Task to carry out: Here are the records. Write out exactly the lines between the one holding "cut(body, rounded(p, 0.03), -0.25, FLOOR)" and the one holding "# Half ring", inclusive.

Stored data
————

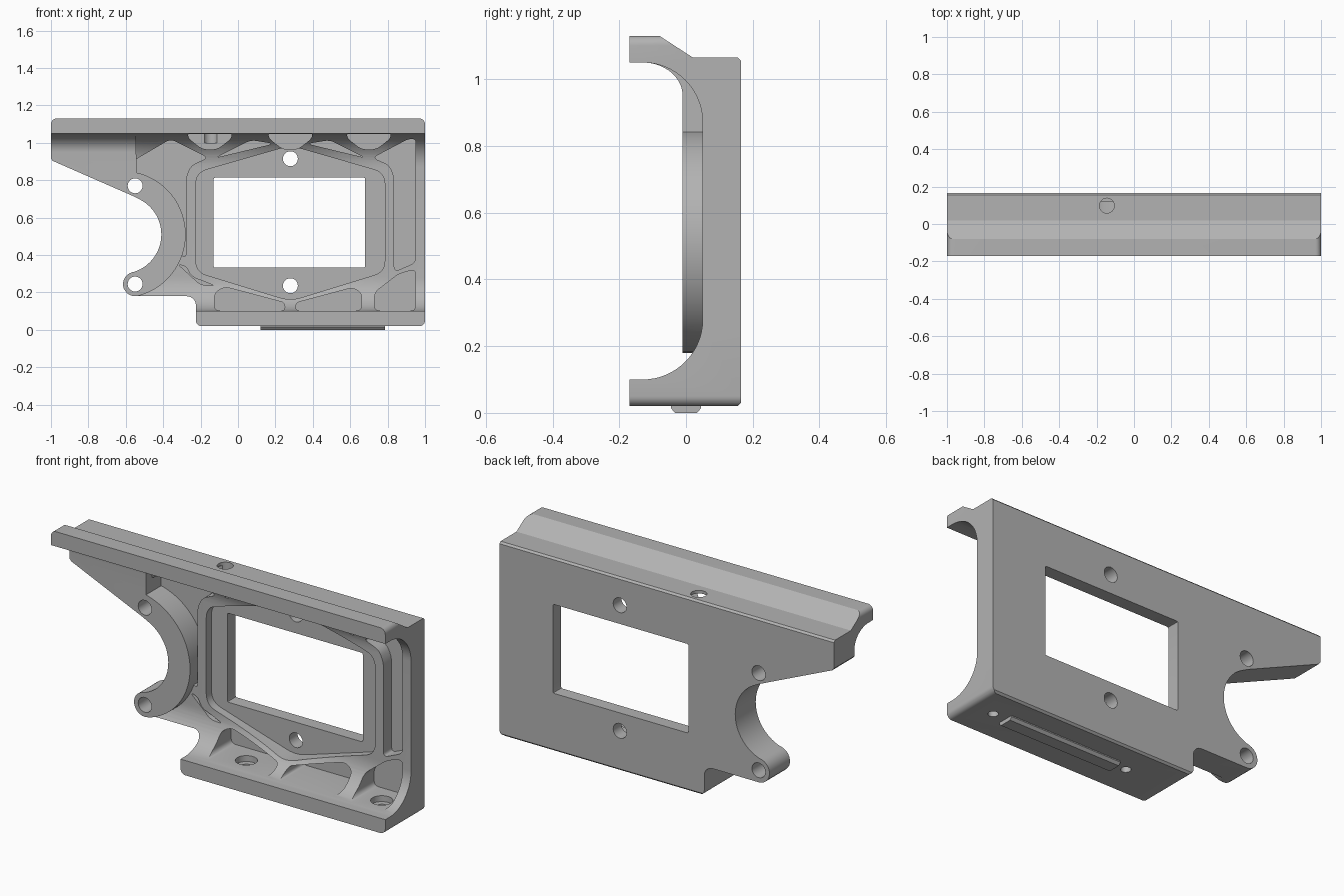
import bpy, bmesh
from math import sin, cos, radians, pi
from mathutils import Vector

if "Cube" in bpy.data.objects:
    bpy.data.objects.remove(bpy.data.objects["Cube"], do_unlink=True)

metal = bpy.data.materials.new("grey_metal")
metal.use_nodes = True
metal.diffuse_color = (0.45, 0.45, 0.45, 1)
metal.node_tree.nodes["Principled BSDF"].inputs["Base Color"].default_value = (0.45, 0.45, 0.45, 1)

BACK = 0.165      # back face
FLOOR = 0.12      # pocket floor
RING = (-0.62, 0.51)


def arc(c, r, a0, a1, n=16, rz=None):
    """Points on an arc or ellipse, angles in degrees."""
    rz = rz or r
    return [(c[0] + r * cos(radians(a0 + (a1 - a0) * i / n)),
             c[1] + rz * sin(radians(a0 + (a1 - a0) * i / n))) for i in range(n + 1)]


def rounded(points, r, n=6):
    """Round every corner of a polygon."""
    out = []
    for i, p in enumerate(points):
        p = Vector(p)
        a, b = Vector(points[i - 1]) - p, Vector(points[(i + 1) % len(points)]) - p
        d = min(r, a.length * 0.45, b.length * 0.45)
        s, e = p + a.normalized() * d, p + b.normalized() * d
        for k in range(n + 1):
            t = k / n
            out.append(tuple(s * (1 - t) ** 2 + p * 2 * t * (1 - t) + e * t * t))
    return out


def prism(name, points, lo, hi, axis="Y"):
    """Extrude a 2D outline along an axis."""
    place = {"X": lambda u, v, w: (w, u, v),
             "Y": lambda u, v, w: (u, w, v),
             "Z": lambda u, v, w: (u, v, w)}[axis]
    bm = bmesh.new()
    face = bm.faces.new([bm.verts.new(place(u, v, lo)) for u, v in points])
    new = bmesh.ops.extrude_face_region(bm, geom=[face])["geom"]
    shift = Vector(place(0, 0, hi - lo))
    bmesh.ops.translate(bm, vec=shift, verts=[g for g in new if isinstance(g, bmesh.types.BMVert)])
    bmesh.ops.remove_doubles(bm, verts=bm.verts, dist=1e-5)
    bmesh.ops.recalc_face_normals(bm, faces=bm.faces)
    mesh = bpy.data.meshes.new(name)
    bm.to_mesh(mesh)
    bm.free()
    obj = bpy.data.objects.new(name, mesh)
    bpy.context.collection.objects.link(obj)
    mesh.materials.append(metal)
    return obj


def combine(target, tool, operation):
    mod = target.modifiers.new("bool", "BOOLEAN")
    mod.operation, mod.solver, mod.object = operation, "EXACT", tool
    bpy.context.view_layer.objects.active = target
    bpy.ops.object.modifier_apply(modifier=mod.name)
    bpy.data.objects.remove(tool, do_unlink=True)


def cut(target, points, lo, hi, axis="Y"):
    combine(target, prism("cutter", points, lo, hi, axis), "DIFFERENCE")


def hole(target, u, v, r, lo, hi, axis="Y"):
    cut(target, arc((u, v), r, 0, 345, 23), lo, hi, axis)


# Channel body: C profile with filleted flanges
top_edge = [(0.02, 1.065), (-0.08, 1.13), (-0.17, 1.13), (-0.17, 1.05)]
back_edge = [(BACK - 0.01, 0.02), (BACK, 0.03), (BACK, 1.055), (BACK - 0.01, 1.065)]
channel = (back_edge + top_edge + arc((-0.13, 0.87), 0.18, 90, 0)
           + arc((-0.13, 0.28), 0.18, 0, -90) + [(-0.17, 0.10), (-0.17, 0.02)])
body = prism("bracket_body", channel, -1, 1, "X")

# Shared edge of the half ring opening and its sloping arm
opening = arc((-0.55, 0.245), 0.065, 270, 105, 12) + arc(RING, 0.21, -72, 64, 28) + [(-0.56, 0.715)]
arm_end = [(-0.99, 0.903), (-1, 0.915)] + arc((-0.97, 1.10), 0.03, 180, 90, 6)
outline = (opening + arm_end + arc((0.97, 1.10), 0.03, 90, 0, 6)
           + arc((0.97, 0.05), 0.03, 0, -90, 6) + arc((-0.195, 0.05), 0.03, 270, 180, 6)
           + arc((-0.275, 0.13), 0.05, 0, 90, 8))
combine(body, prism("outline", outline, -0.3, 0.3), "INTERSECT")

# Lightening pockets between the ribs
pockets = [
    [(-0.6, 0.88), (-0.36, 1.02), (-0.16, 0.92), (-0.25, 0.88), (-0.278, 0.82),
     (-0.278, 0.38), (-0.42, 0.5)],
    [(-0.12, 0.92), (0.07, 1.015), (0.19, 0.995)],
    [(0.68, 0.92), (0.49, 1.015), (0.37, 0.995)],
    [(0.72, 0.92), (0.91, 1.02), (0.95, 1.02), (0.95, 0.36), (0.835, 0.31),
     (0.835, 0.82), (0.81, 0.88)],
    [(-0.32, 0.35), (-0.278, 0.34), (-0.25, 0.285), (-0.12, 0.235), (-0.2, 0.24)],
    [(-0.125, 0.102), (0.25, 0.102), (0.25, 0.145), (-0.07, 0.23), (-0.125, 0.2)],
    [(0.66, 0.102), (0.31, 0.102), (0.31, 0.145), (0.61, 0.225), (0.66, 0.2)],
    [(0.73, 0.102), (0.95, 0.102), (0.95, 0.325), (0.86, 0.30), (0.73, 0.2)],
]
for x in (-0.15, 0.28, 0.70):
    pockets.append([(x + s * dx, z) for s, dx, z in (
        (-1, 0.12, 1.048), (1, 0.12, 1.048), (1, 0.11, 1.02), (1, 0.04, 0.965),
        (-1, 0.04, 0.965), (-1, 0.11, 1.02))])
for p in pockets:
    cut(body, rounded(p, 0.03), -0.25, FLOOR)

# Six sided recess with a through window
recess = [(0.28, 0.155), (0.785, 0.31), (0.785, 0.84), (0.28, 0.985), (-0.225, 0.84), (-0.225, 0.31)]
cut(body, rounded(recess, 0.06), -0.25, 0.095)
cut(body, rounded([(-0.13, 0.333), (0.68, 0.333), (0.68, 0.814), (-0.13, 0.814)], 0.008, 2), -0.25, 0.3)

# Half ring clamp and arm, standing forward of the channel
arm_profile = (back_edge + top_edge + arc((-0.13, 0.95), 0.12, 90, 0, 16, 0.10) + [(-0.01, 0.02)])
arm = prism("clamp_arm", arm_profile, -1, 0, "X")
arm_outline = (opening + arm_end + [(-0.545, 1.13)] + arc(RING, 0.34, 77, -74, 40))
combine(arm, prism("arm_outline", arm_outline, -0.3, 0.3), "INTERSECT")
combine(body, arm, "UNION")

# Bolt holes through the back and the top
for x, z in ((-0.55, 0.77), (-0.55, 0.245), (0.28, 0.915), (0.28, 0.236)):
    hole(body, x, z, 0.04, -0.12, 0.3)
hole(body, -0.145, 0.098, 0.04, 1.0, 1.2, "Z")

# Counterbored screw holes in the bottom flange
for x in (0.05, 0.86):
    hole(body, x, 0, 0.055, 0.07, 0.16, "Z")
    hole(body, x, 0, 0.025, -0.05, 0.16, "Z")

# Locating rail under the bottom flange
rail = prism("locating_rail", [(-0.045, 0.022), (-0.045, 0.014), (-0.033, 0), (0.033, 0),
                               (0.045, 0.014), (0.045, 0.022)], 0.12, 0.785, "X")

for obj in (body, rail):
    bpy.ops.object.select_all(action="DESELECT")
    obj.select_set(True)
    bpy.context.view_layer.objects.active = obj
    bpy.ops.object.shade_smooth_by_angle(angle=pi / 6)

————

Task output:
    cut(body, rounded(p, 0.03), -0.25, FLOOR)

# Six sided recess with a through window
recess = [(0.28, 0.155), (0.785, 0.31), (0.785, 0.84), (0.28, 0.985), (-0.225, 0.84), (-0.225, 0.31)]
cut(body, rounded(recess, 0.06), -0.25, 0.095)
cut(body, rounded([(-0.13, 0.333), (0.68, 0.333), (0.68, 0.814), (-0.13, 0.814)], 0.008, 2), -0.25, 0.3)

# Half ring clamp and arm, standing forward of the channel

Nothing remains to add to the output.